* Task prompt *
Each line of the data below that includes the string "edge" must be copied.
::: Material provided :::
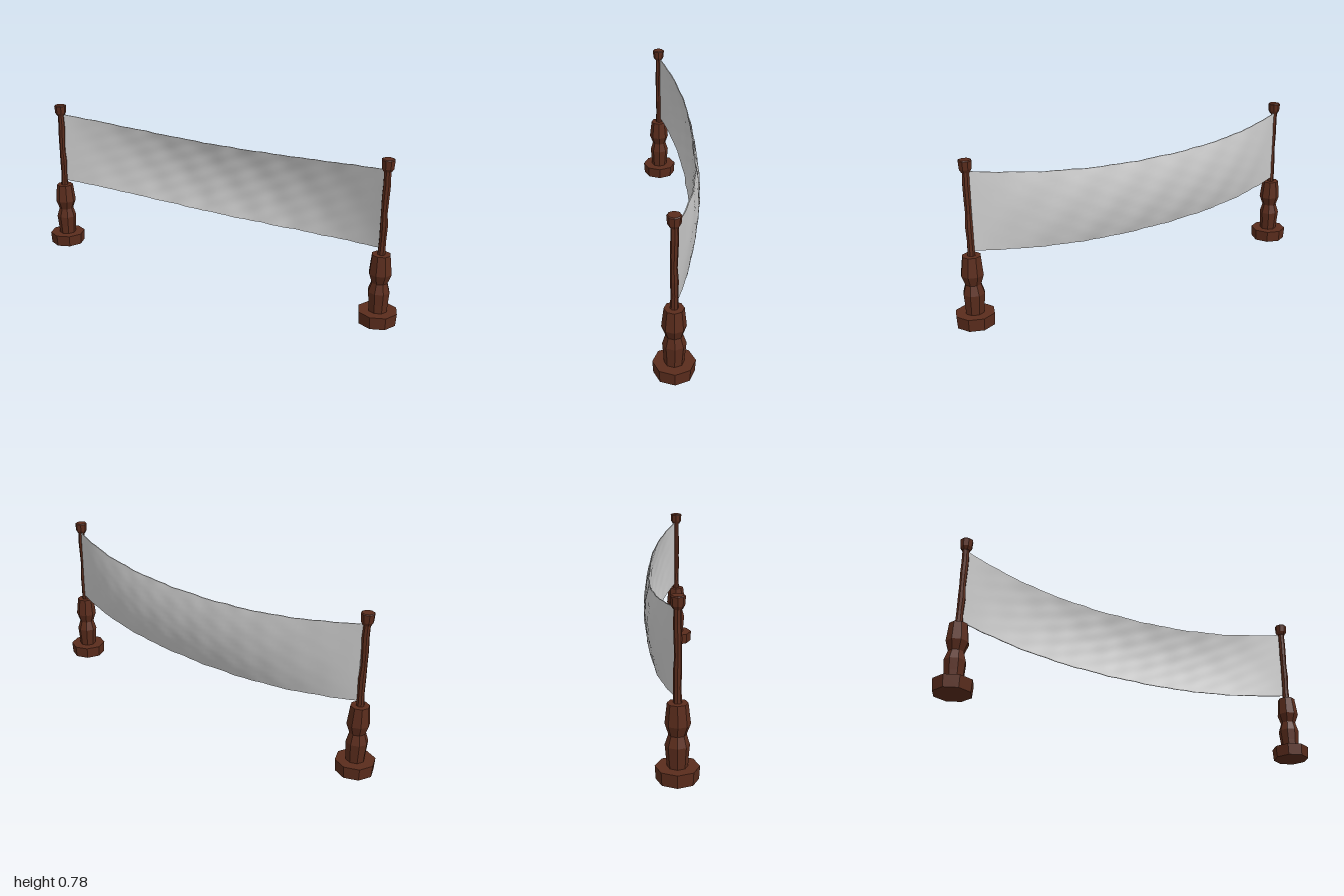
import * as THREE from 'three';

const wood = new THREE.MeshStandardMaterial({ color: 0x5a2c1c, flatShading: true });
const cloth = new THREE.MeshStandardMaterial({ color: 0xcccccc, side: THREE.DoubleSide });

// Eight-sided turned part from [radius, height] pairs
function turned(name, profile, wobble = 0) {
  const geo = new THREE.LatheGeometry(profile.map(([r, y]) => new THREE.Vector2(r, y)), 8);
  const p = geo.attributes.position;
  // Hand-carved irregularity: each level drifts a little sideways
  for (let i = 0; i < p.count; i++) {
    const y = p.getY(i);
    p.setX(i, p.getX(i) + wobble * Math.sin(y * 31));
    p.setZ(i, p.getZ(i) + wobble * Math.cos(y * 23));
  }
  geo.computeVertexNormals();
  const mesh = new THREE.Mesh(geo, wood);
  mesh.name = name;
  return mesh;
}

function makePost(name) {
  const post = new THREE.Group();
  post.name = name;
  post.add(
    turned('base', [[0, 0], [0.088, 0.002], [0.092, 0.06], [0, 0.06]]),
    turned('baluster', [[0, 0.058], [0.043, 0.06], [0.046, 0.1], [0.051, 0.155], [0.037, 0.2],
      [0.053, 0.245], [0.043, 0.335], [0, 0.336]], 0.001),
    turned('pole', [[0.018, 0.33], [0.016, 0.4], [0.018, 0.47], [0.015, 0.53], [0.017, 0.6],
      [0.017, 0.66], [0.016, 0.725]], 0.0015),
    turned('finial', [[0, 0.719], [0.019, 0.72], [0.028, 0.735], [0.031, 0.772], [0.027, 0.776], [0, 0.776]])
  );
  return post;
}

// Thin sheet sagging between the posts and billowing towards the back
function makeBanner() {
  const geo = new THREE.BoxGeometry(2, 1, 0.005, 72, 18, 1);
  const p = geo.attributes.position;
  for (let i = 0; i < p.count; i++) {
    const u = p.getX(i), v = p.getY(i) + 0.5, t = p.getZ(i);
    const belly = 1 - Math.pow(Math.abs(u), 2.5);
    const sag = 1 - u * u;
    const bottom = 0.36 - 0.055 * sag, top = 0.725 - 0.065 * sag;
    // Depth is greatest at mid height, least along the lower edge
    const depth = 0.109 + 0.014 * v + 0.108 * v * (1 - v);
    const ripple = 0.0018 * belly * (Math.sin(u * 23 + v * 9) + Math.sin(u * 37 - v * 17) * Math.sin(v * 13 + u * 5));
    const edge = 0.002 * Math.sin(u * 41) * Math.sin(u * 17);
    p.setXYZ(i, u * 0.897, bottom + (top - bottom) * v + edge, 0.023 - depth * belly + ripple + t);
  }
  geo.computeVertexNormals();
  const mesh = new THREE.Mesh(geo, cloth);
  mesh.name = 'banner';
  return mesh;
}

export function createModel() {
  const model = new THREE.Group();
  model.name = 'bannerBetweenPosts';
  for (const [name, side] of [['leftPost', 1], ['rightPost', -1]]) {
    const post = makePost(name);
    post.position.set(side * 0.908, 0, 0.033);
    model.add(post);
  }
  model.add(makeBanner());
  return model;
}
:::
* Reply *
    // Depth is greatest at mid height, least along the lower edge
    const edge = 0.002 * Math.sin(u * 41) * Math.sin(u * 17);
    p.setXYZ(i, u * 0.897, bottom + (top - bottom) * v + edge, 0.023 - depth * belly + ripple + t);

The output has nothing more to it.